--- GIVEN RECORDS Enclosed Below ---
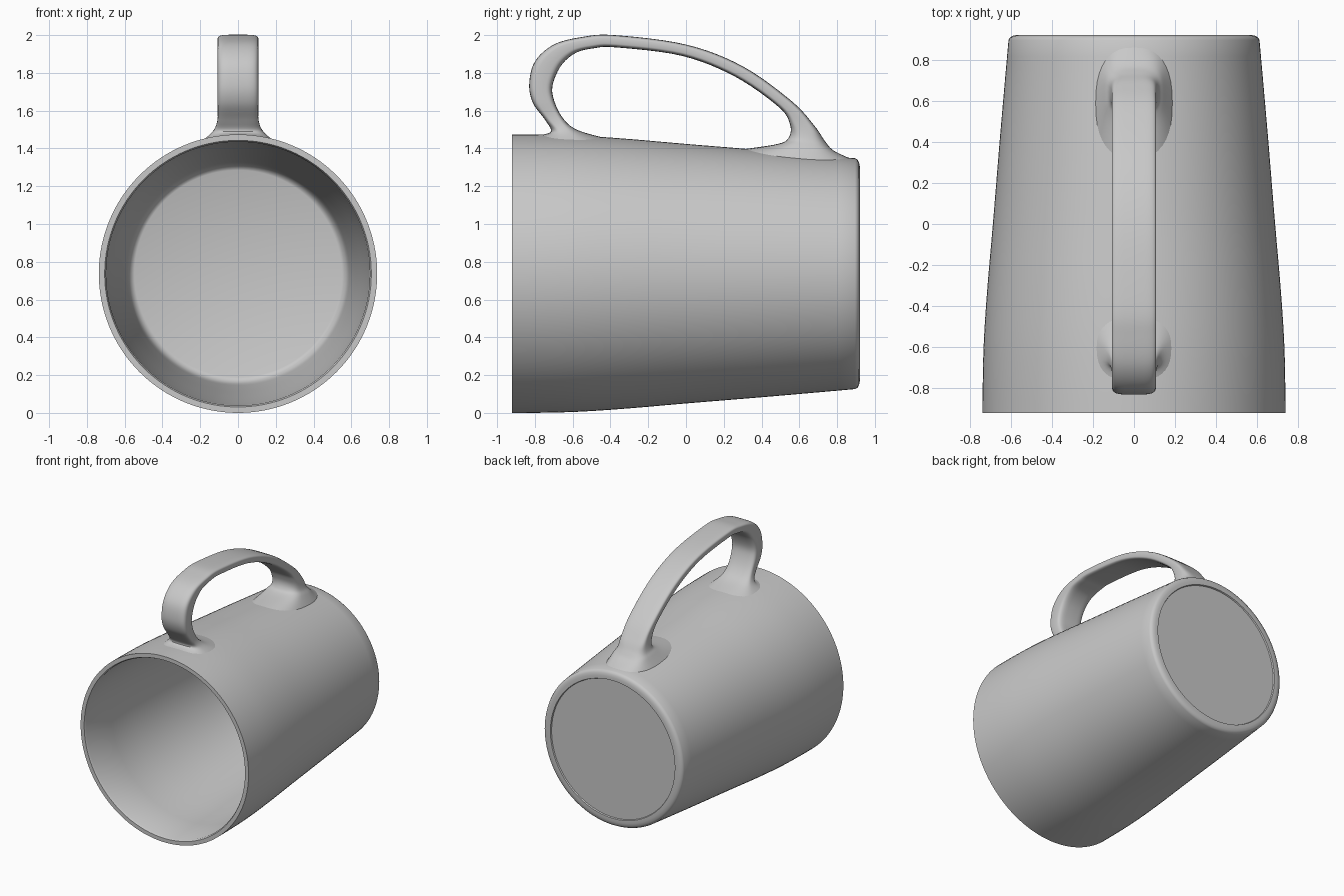
import bpy
import bmesh
from math import sin, cos, pi, sqrt, copysign, radians
from mathutils import Vector

if "Cube" in bpy.data.objects:
    bpy.data.objects.remove(bpy.data.objects["Cube"], do_unlink=True)

AXIS_Z = 0.737   # height of the cup's lying axis
SEGMENTS = 128

grey = bpy.data.materials.new("clay grey")
grey.use_nodes = True
grey.diffuse_color = (0.58, 0.58, 0.58, 1)
grey.node_tree.nodes["Principled BSDF"].inputs["Base Color"].default_value = grey.diffuse_color


def skin_rings(name, rings):
    """Join closed rings of points into a capped, smooth shaded object."""
    bm = bmesh.new()
    loops = [[bm.verts.new(p) for p in ring] for ring in rings]
    for a, b in zip(loops, loops[1:]):
        for i in range(len(a)):
            j = (i + 1) % len(a)
            bm.faces.new((a[i], a[j], b[j], b[i]))
    bm.faces.new(loops[0])
    bm.faces.new(loops[-1])
    bmesh.ops.recalc_face_normals(bm, faces=bm.faces)
    mesh = bpy.data.meshes.new(name)
    bm.to_mesh(mesh)
    bm.free()
    mesh.materials.append(grey)
    obj = bpy.data.objects.new(name, mesh)
    bpy.context.collection.objects.link(obj)
    bpy.ops.object.select_all(action="DESELECT")
    obj.select_set(True)
    bpy.context.view_layer.objects.active = obj
    bpy.ops.object.shade_smooth_by_angle(angle=radians(32))
    return obj


def circle(y, r):
    return [(r * cos(2 * pi * i / SEGMENTS), y, AXIS_Z + r * sin(2 * pi * i / SEGMENTS))
            for i in range(SEGMENTS)]


def catmull(p, t):
    a, b, c, d = p
    return 0.5 * (2 * b + (c - a) * t + (2 * a - 5 * b + 4 * c - d) * t ** 2
                  + (3 * b - a - 3 * c + d) * t ** 3)


def smooth_rings(rings, steps):
    """Add in-between rings along a smooth curve."""
    padded = [rings[0]] + rings + [rings[-1]]
    result = []
    for k in range(len(rings) - 1):
        for s in range(steps):
            result.append([catmull(p, s / steps) for p in zip(*padded[k:k + 4])])
    return result + [rings[-1]]


# Cup: one lathed profile (y, radius) from the inner floor, over the rim, to the base
inner = [(0.84, 0.548), (0.835, 0.56), (0.82, 0.574), (0.79, 0.584), (0.74, 0.591),
         (0.4, 0.621), (0, 0.655), (-0.35, 0.684), (-0.6, 0.695), (-0.905, 0.698), (-0.92, 0.706)]
outer = [(-0.92, 0.737), (-0.75, 0.736), (-0.55, 0.73), (-0.3, 0.713),
         (0, 0.687), (0.45, 0.65), (0.895, 0.611)]
base = [(0.908, 0.604), (0.916, 0.59), (0.92, 0.57), (0.92, 0.546), (0.91, 0.542)]
outer_curve = [ring[0] for ring in smooth_rings([[Vector(p)] for p in outer], 4)]
skin_rings("cup", [circle(y, r) for y, r in inner + [tuple(p) for p in outer_curve] + base])


def cup_top(x, y):
    """Height of the cup's outer wall above a point."""
    for (y0, r0), (y1, r1) in zip(outer, outer[1:]):
        if y <= y1:
            break
    r = r0 + (r1 - r0) * (y - y0) / (y1 - y0)
    return AXIS_Z + sqrt(r * r - x * x)


# Handle stations: outer y, z, inner y, z, half width; the ends flare onto the wall
W = 0.108
stations = [
    (-0.78, 1.46, -0.43, 1.46, 0.19),
    (-0.715, 1.49, -0.58, 1.5, 0.13),
    (-0.745, 1.55, -0.655, 1.565, W),
    (-0.81, 1.64, -0.7, 1.66, W),
    (-0.83, 1.74, -0.705, 1.74, W),
    (-0.8, 1.86, -0.66, 1.84, W),
    (-0.7, 1.95, -0.585, 1.905, W),
    (-0.55, 1.99, -0.49, 1.93, W),
    (-0.38, 2.0, -0.37, 1.935, W),
    (0, 1.95, -0.02, 1.89, W),
    (0.3, 1.835, 0.26, 1.78, W),
    (0.56, 1.65, 0.49, 1.62, W),
    (0.68, 1.52, 0.55, 1.53, W),
    (0.735, 1.44, 0.545, 1.46, 0.12),
    (0.78, 1.39, 0.49, 1.425, 0.145),
    (0.87, 1.36, 0.3, 1.4, 0.19),
]


def section(station, on_wall, flared):
    """Rounded rectangle between the outer and inner edge of the handle."""
    yo, zo, yi, zi, w = station
    mid = Vector((0, yo + yi, zo + zi)) / 2
    half = Vector((0, yo - yi, zo - zi)) / 2
    power = 2 / (2.4 if on_wall else 3 if flared else 4.5)
    ring = []
    for i in range(40):
        c, s = cos(2 * pi * i / 40), sin(2 * pi * i / 40)
        p = mid + half * copysign(abs(s) ** power, s)
        p.x = w * copysign(abs(c) ** power, c)
        if on_wall:
            p.z = cup_top(p.x, p.y) - 0.004
        ring.append(p)
    return ring


last = len(stations) - 1
sections = [section(st, i in (0, last), st[4] > W) for i, st in enumerate(stations)]
skin_rings("handle", smooth_rings(sections, 6))
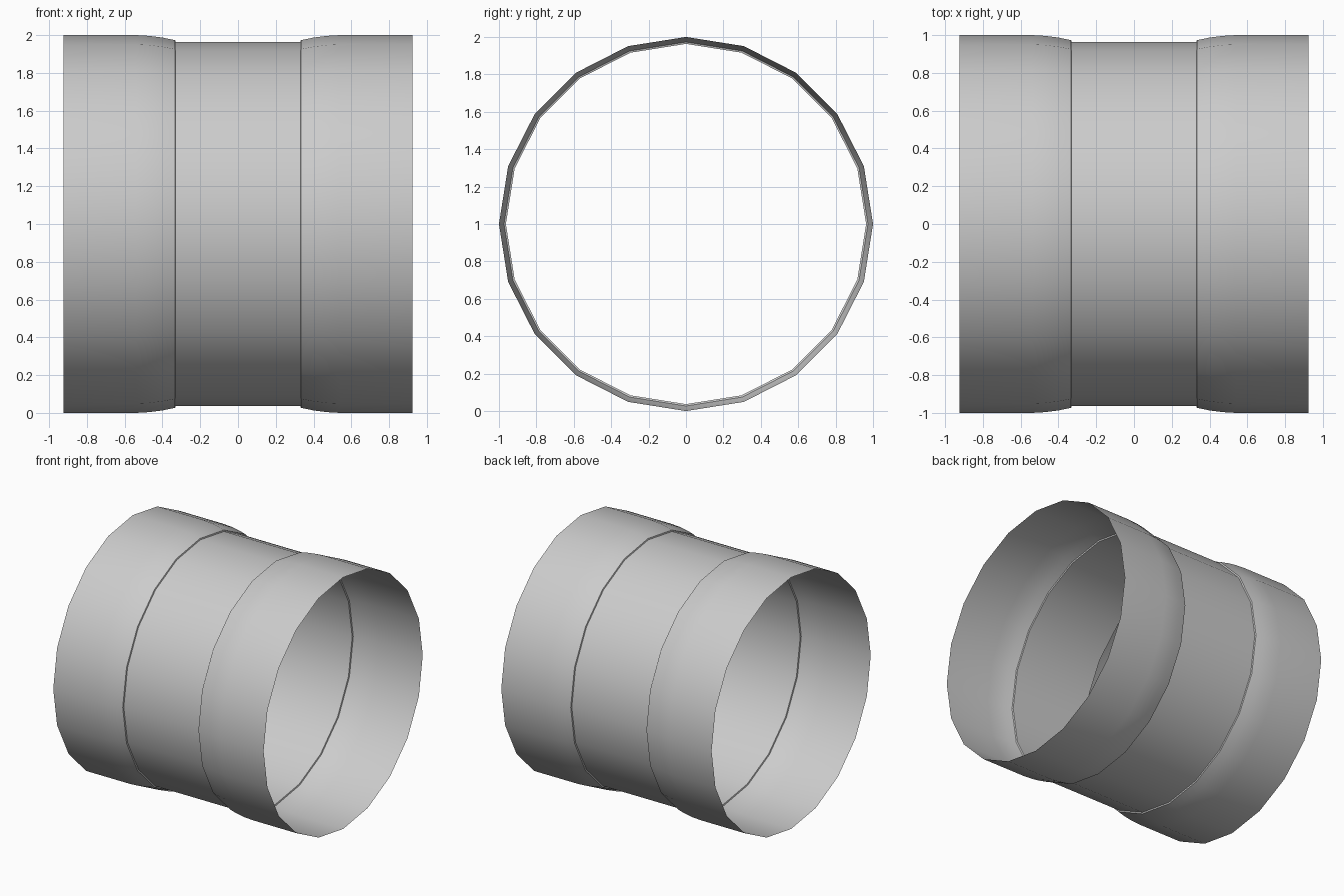
import bpy, bmesh, math

if "Cube" in bpy.data.objects:
    bpy.data.objects.remove(bpy.data.objects["Cube"])

SIDES = 20
# Half profile (x, radius): narrow middle, small step, curved shoulder, straight collar
half = [(0.33, 0.963), (0.333, 0.973), (0.40, 0.987), (0.47, 0.996), (0.54, 1.0), (0.925, 1.0)]
profile = [(-x, r) for x, r in reversed(half)] + half

# Open thin pipe sleeve, turned around the x axis
bm = bmesh.new()
rings = []
for x, r in profile:
    rings.append([bm.verts.new((x, r * math.cos(2 * math.pi * i / SIDES),
                                1 + r * math.sin(2 * math.pi * i / SIDES)))
                  for i in range(SIDES)])
for a, b in zip(rings, rings[1:]):
    for i in range(SIDES):
        j = (i + 1) % SIDES
        bm.faces.new((a[i], a[j], b[j], b[i]))
for f in bm.faces:
    c = f.calc_center_median()
    f.normal_update()
    if f.normal.y * c.y + f.normal.z * (c.z - 1) < 0:
        f.normal_flip()

mesh = bpy.data.meshes.new("pipe_sleeve")
bm.to_mesh(mesh)
bm.free()
sleeve = bpy.data.objects.new("pipe_sleeve", mesh)
bpy.context.collection.objects.link(sleeve)

# Smooth around the barrel, sharp at the steps
bpy.context.view_layer.objects.active = sleeve
sleeve.select_set(True)
bpy.ops.object.shade_smooth_by_angle(angle=math.radians(30))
--- End of Enclosed GIVEN RECORDS ---
* [YOUR OBJECTIVE] Write the data out again word for word; leave the pictures behind.

* [ANSWER BELOW]
import bpy
import bmesh
from math import sin, cos, pi, sqrt, copysign, radians
from mathutils import Vector

if "Cube" in bpy.data.objects:
    bpy.data.objects.remove(bpy.data.objects["Cube"], do_unlink=True)

AXIS_Z = 0.737   # height of the cup's lying axis
SEGMENTS = 128

grey = bpy.data.materials.new("clay grey")
grey.use_nodes = True
grey.diffuse_color = (0.58, 0.58, 0.58, 1)
grey.node_tree.nodes["Principled BSDF"].inputs["Base Color"].default_value = grey.diffuse_color


def skin_rings(name, rings):
    """Join closed rings of points into a capped, smooth shaded object."""
    bm = bmesh.new()
    loops = [[bm.verts.new(p) for p in ring] for ring in rings]
    for a, b in zip(loops, loops[1:]):
        for i in range(len(a)):
            j = (i + 1) % len(a)
            bm.faces.new((a[i], a[j], b[j], b[i]))
    bm.faces.new(loops[0])
    bm.faces.new(loops[-1])
    bmesh.ops.recalc_face_normals(bm, faces=bm.faces)
    mesh = bpy.data.meshes.new(name)
    bm.to_mesh(mesh)
    bm.free()
    mesh.materials.append(grey)
    obj = bpy.data.objects.new(name, mesh)
    bpy.context.collection.objects.link(obj)
    bpy.ops.object.select_all(action="DESELECT")
    obj.select_set(True)
    bpy.context.view_layer.objects.active = obj
    bpy.ops.object.shade_smooth_by_angle(angle=radians(32))
    return obj


def circle(y, r):
    return [(r * cos(2 * pi * i / SEGMENTS), y, AXIS_Z + r * sin(2 * pi * i / SEGMENTS))
            for i in range(SEGMENTS)]


def catmull(p, t):
    a, b, c, d = p
    return 0.5 * (2 * b + (c - a) * t + (2 * a - 5 * b + 4 * c - d) * t ** 2
                  + (3 * b - a - 3 * c + d) * t ** 3)


def smooth_rings(rings, steps):
    """Add in-between rings along a smooth curve."""
    padded = [rings[0]] + rings + [rings[-1]]
    result = []
    for k in range(len(rings) - 1):
        for s in range(steps):
            result.append([catmull(p, s / steps) for p in zip(*padded[k:k + 4])])
    return result + [rings[-1]]


# Cup: one lathed profile (y, radius) from the inner floor, over the rim, to the base
inner = [(0.84, 0.548), (0.835, 0.56), (0.82, 0.574), (0.79, 0.584), (0.74, 0.591),
         (0.4, 0.621), (0, 0.655), (-0.35, 0.684), (-0.6, 0.695), (-0.905, 0.698), (-0.92, 0.706)]
outer = [(-0.92, 0.737), (-0.75, 0.736), (-0.55, 0.73), (-0.3, 0.713),
         (0, 0.687), (0.45, 0.65), (0.895, 0.611)]
base = [(0.908, 0.604), (0.916, 0.59), (0.92, 0.57), (0.92, 0.546), (0.91, 0.542)]
outer_curve = [ring[0] for ring in smooth_rings([[Vector(p)] for p in outer], 4)]
skin_rings("cup", [circle(y, r) for y, r in inner + [tuple(p) for p in outer_curve] + base])


def cup_top(x, y):
    """Height of the cup's outer wall above a point."""
    for (y0, r0), (y1, r1) in zip(outer, outer[1:]):
        if y <= y1:
            break
    r = r0 + (r1 - r0) * (y - y0) / (y1 - y0)
    return AXIS_Z + sqrt(r * r - x * x)


# Handle stations: outer y, z, inner y, z, half width; the ends flare onto the wall
W = 0.108
stations = [
    (-0.78, 1.46, -0.43, 1.46, 0.19),
    (-0.715, 1.49, -0.58, 1.5, 0.13),
    (-0.745, 1.55, -0.655, 1.565, W),
    (-0.81, 1.64, -0.7, 1.66, W),
    (-0.83, 1.74, -0.705, 1.74, W),
    (-0.8, 1.86, -0.66, 1.84, W),
    (-0.7, 1.95, -0.585, 1.905, W),
    (-0.55, 1.99, -0.49, 1.93, W),
    (-0.38, 2.0, -0.37, 1.935, W),
    (0, 1.95, -0.02, 1.89, W),
    (0.3, 1.835, 0.26, 1.78, W),
    (0.56, 1.65, 0.49, 1.62, W),
    (0.68, 1.52, 0.55, 1.53, W),
    (0.735, 1.44, 0.545, 1.46, 0.12),
    (0.78, 1.39, 0.49, 1.425, 0.145),
    (0.87, 1.36, 0.3, 1.4, 0.19),
]


def section(station, on_wall, flared):
    """Rounded rectangle between the outer and inner edge of the handle."""
    yo, zo, yi, zi, w = station
    mid = Vector((0, yo + yi, zo + zi)) / 2
    half = Vector((0, yo - yi, zo - zi)) / 2
    power = 2 / (2.4 if on_wall else 3 if flared else 4.5)
    ring = []
    for i in range(40):
        c, s = cos(2 * pi * i / 40), sin(2 * pi * i / 40)
        p = mid + half * copysign(abs(s) ** power, s)
        p.x = w * copysign(abs(c) ** power, c)
        if on_wall:
            p.z = cup_top(p.x, p.y) - 0.004
        ring.append(p)
    return ring


last = len(stations) - 1
sections = [section(st, i in (0, last), st[4] > W) for i, st in enumerate(stations)]
skin_rings("handle", smooth_rings(sections, 6))
import bpy, bmesh, math

if "Cube" in bpy.data.objects:
    bpy.data.objects.remove(bpy.data.objects["Cube"])

SIDES = 20
# Half profile (x, radius): narrow middle, small step, curved shoulder, straight collar
half = [(0.33, 0.963), (0.333, 0.973), (0.40, 0.987), (0.47, 0.996), (0.54, 1.0), (0.925, 1.0)]
profile = [(-x, r) for x, r in reversed(half)] + half

# Open thin pipe sleeve, turned around the x axis
bm = bmesh.new()
rings = []
for x, r in profile:
    rings.append([bm.verts.new((x, r * math.cos(2 * math.pi * i / SIDES),
                                1 + r * math.sin(2 * math.pi * i / SIDES)))
                  for i in range(SIDES)])
for a, b in zip(rings, rings[1:]):
    for i in range(SIDES):
        j = (i + 1) % SIDES
        bm.faces.new((a[i], a[j], b[j], b[i]))
for f in bm.faces:
    c = f.calc_center_median()
    f.normal_update()
    if f.normal.y * c.y + f.normal.z * (c.z - 1) < 0:
        f.normal_flip()

mesh = bpy.data.meshes.new("pipe_sleeve")
bm.to_mesh(mesh)
bm.free()
sleeve = bpy.data.objects.new("pipe_sleeve", mesh)
bpy.context.collection.objects.link(sleeve)

# Smooth around the barrel, sharp at the steps
bpy.context.view_layer.objects.active = sleeve
sleeve.select_set(True)
bpy.ops.object.shade_smooth_by_angle(angle=math.radians(30))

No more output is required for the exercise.